Rightmove says the housing market is now into a ‘summer sale’ as newly-marketed property shows an average asking price fall of 2.3 per cent – that’s over £7,200 on a typical home.

It cites Connells as leading the way, with 5,000 of its properties ‘relaunched’ over the summer with what the agency describes as ‘meaningful price reductions’ – leading to 30 per cent of them being sold in recent weeks, despite the seasonal slowdown.

Rightmove’s reported 2.3 per cent asking price drop is slightly bigger than the 2.1 per cent fall this time last year, with the major drag on the national average being the more subdued market in London and the commuter-belt region of the South East. 

If those two regions are excluded then the rest of the country has a monthly drop of 1.5 per cent.

“Sellers who come to market in the peak holiday month often have a pressing need to sell and price down accordingly, and are offering ‘summer sale’ prices to entice holiday-distracted buyers” claims Miles Shipside, Rightmove’s market analyst.

“The market started its most recent cyclical price upturn in 2010, and since then the average price of property coming to market has gone up by 32 per cent, stretching buyer affordability. More substantial discounts are therefore required to tempt warier buyers, with higher house prices also tightening the purse strings of lenders” he adds. 

“With lacklustre average wage growth, more buyers are bumping up against the tighter lending criteria brought in four years ago following the Mortgage Market Review, which were intended to prevent another boom-and-bust cycle .”

Sales agreed numbers are broadly flat, down by 0.8 per cent compared to this time last year, and as 2018 progresses they are improving compared to their position earlier in the year.

Shipside notes: “The ‘beast from the east’ weather was a factor in sales agreed numbers being down by 5.4 per cent year-to-date when we reported back in May, but they are on an upward trajectory and are now 3.5 per cent down year-to-date.

“Overall in spite of political uncertainty sales agreed are holding pretty steady and it is usual for there to be an upturn in prices and buyer activity as we head into the Autumn season, especially if sellers maintain their cheaper pricing to attract buyers.”

Total stock is up 2.1 per cent and the average time to sell between first marketing on Rightmove and being marked as sale agreed has increased by 3.0 per cent to just over eight weeks. 

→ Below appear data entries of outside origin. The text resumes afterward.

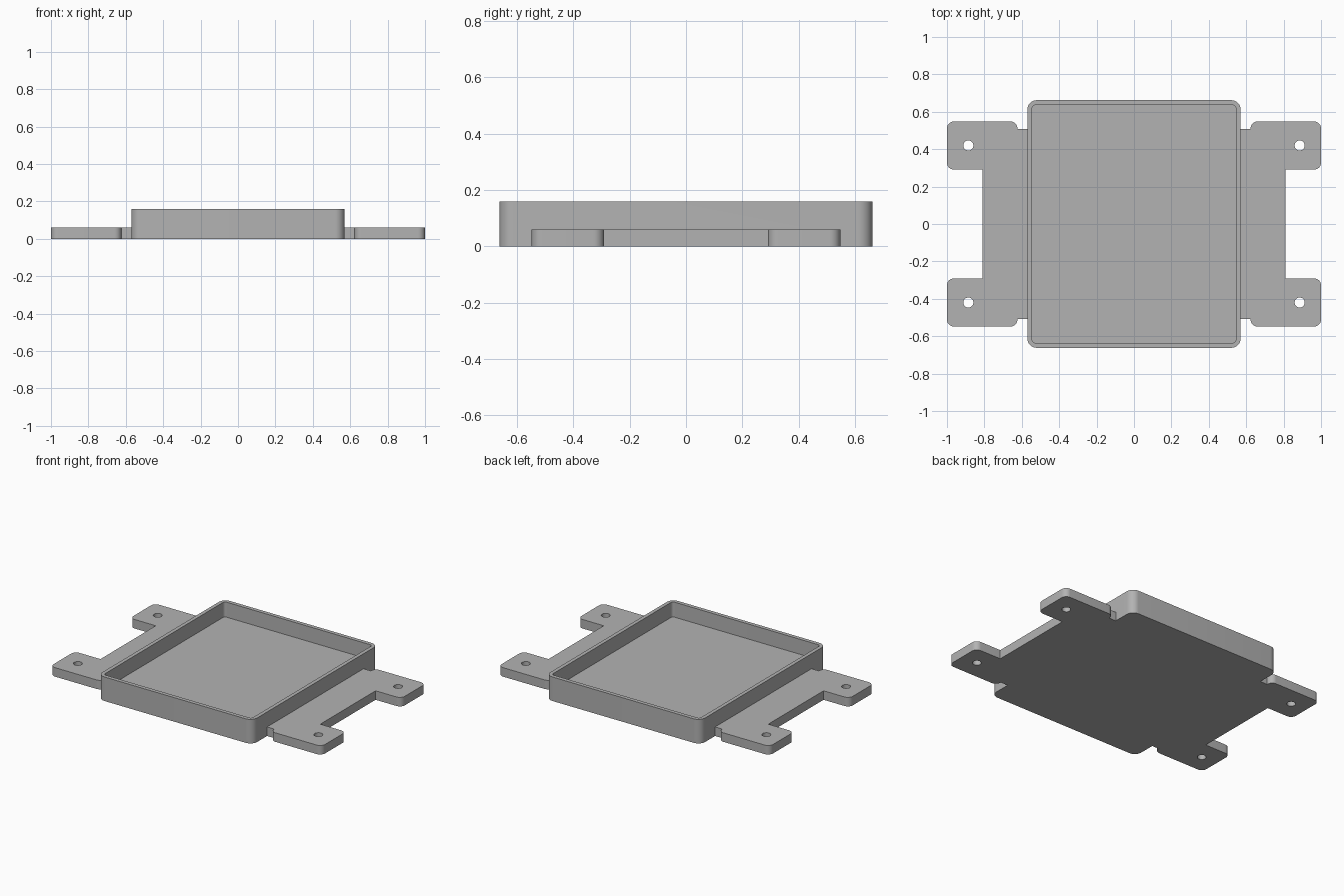
import bpy, bmesh, math
from mathutils import Vector

if "Cube" in bpy.data.objects:
    bpy.data.objects.remove(bpy.data.objects["Cube"])


def rounded(points, steps=10):
    """Fillet a polygon given as (x, y, radius) corners, all right angles."""
    out = []
    for i, (x, y, r) in enumerate(points):
        p = Vector((x, y))
        if r == 0:
            out.append(p)
            continue
        a = (Vector(points[i - 1][:2]) - p).normalized()
        b = (Vector(points[(i + 1) % len(points)][:2]) - p).normalized()
        centre = p + (a + b) * r
        for k in range(steps + 1):
            t = k / steps * math.pi / 2
            out.append(centre - b * r * math.cos(t) - a * r * math.sin(t))
    return out


def prism(name, outline, z0, z1):
    bm = bmesh.new()
    face = bm.faces.new([bm.verts.new((p[0], p[1], z0)) for p in outline])
    top = bmesh.ops.extrude_face_region(bm, geom=[face])["geom"]
    bmesh.ops.translate(bm, vec=(0, 0, z1 - z0),
                        verts=[v for v in top if isinstance(v, bmesh.types.BMVert)])
    bmesh.ops.recalc_face_normals(bm, faces=bm.faces)
    mesh = bpy.data.meshes.new(name)
    bm.to_mesh(mesh)
    bm.free()
    ob = bpy.data.objects.new(name, mesh)
    bpy.context.collection.objects.link(ob)
    return ob


def box_outline(hx, hy, r):
    return rounded([(hx, -hy, r), (hx, hy, r), (-hx, hy, r), (-hx, -hy, r)])


def combine(target, other, operation):
    mod = target.modifiers.new(operation, 'BOOLEAN')
    mod.operation, mod.solver, mod.object = operation, 'EXACT', other
    bpy.context.view_layer.objects.active = target
    bpy.ops.object.modifier_apply(modifier=mod.name)
    bpy.data.objects.remove(other)


# Tray body
tray = prism("mounting_tray", box_outline(0.57, 0.662, 0.05), 0, 0.16)

# Side flanges with four ears, one plate running through the tray
R = 0.037
q = [(0.81, 0.291, 0), (1.0, 0.291, R), (1.0, 0.548, R), (0.623, 0.548, R), (0.623, 0.508, 0)]
half = q + [(-x, y, r) for x, y, r in reversed(q)]
full = half + [(-x, -y, r) for x, y, r in half]
combine(tray, prism("flange", rounded(full), 0, 0.06), 'UNION')

# Open cavity
combine(tray, prism("cavity", box_outline(0.545, 0.636, 0.018), 0.06, 0.3), 'DIFFERENCE')

# Screw holes
for sx in (-1, 1):
    for sy in (-1, 1):
        circle = [(sx * 0.886 + 0.027 * math.cos(i * math.tau / 32),
                   sy * 0.42 + 0.027 * math.sin(i * math.tau / 32)) for i in range(32)]
        combine(tray, prism("hole", circle, -0.1, 0.2), 'DIFFERENCE')

# Merge flat regions
bm = bmesh.new()
bm.from_mesh(tray.data)
bmesh.ops.remove_doubles(bm, verts=bm.verts, dist=1e-5)
bmesh.ops.dissolve_limit(bm, angle_limit=math.radians(1), verts=bm.verts, edges=bm.edges)
bm.to_mesh(tray.data)
bm.free()

# Colour and shading
grey = bpy.data.materials.new("plain grey")
grey.diffuse_color = (0.45, 0.45, 0.45, 1)
grey.use_nodes = True
grey.node_tree.nodes["Principled BSDF"].inputs["Base Color"].default_value = grey.diffuse_color
tray.data.materials.clear()
tray.data.materials.append(grey)
bpy.ops.object.select_all(action='DESELECT')
tray.select_set(True)
bpy.context.view_layer.objects.active = tray
bpy.ops.object.shade_smooth_by_angle(angle=math.radians(30))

Shipside adds: ”The key measures affecting the chances of a successful sale all indicate a higher degree of difficulty, so for a seller to increase their odds and beat the average timescales they need to be more pro-active than other sellers. New sellers who are motivated by the 18-week Christmas deadline therefore need to agree a sale to a buyer much more quickly than the average eight weeks that it takes, and perhaps also compress the average 13 weeks between agreeing a sale to a buyer and moving in. That’s a nail-biting total of 21 weeks that they need to try and cut down.”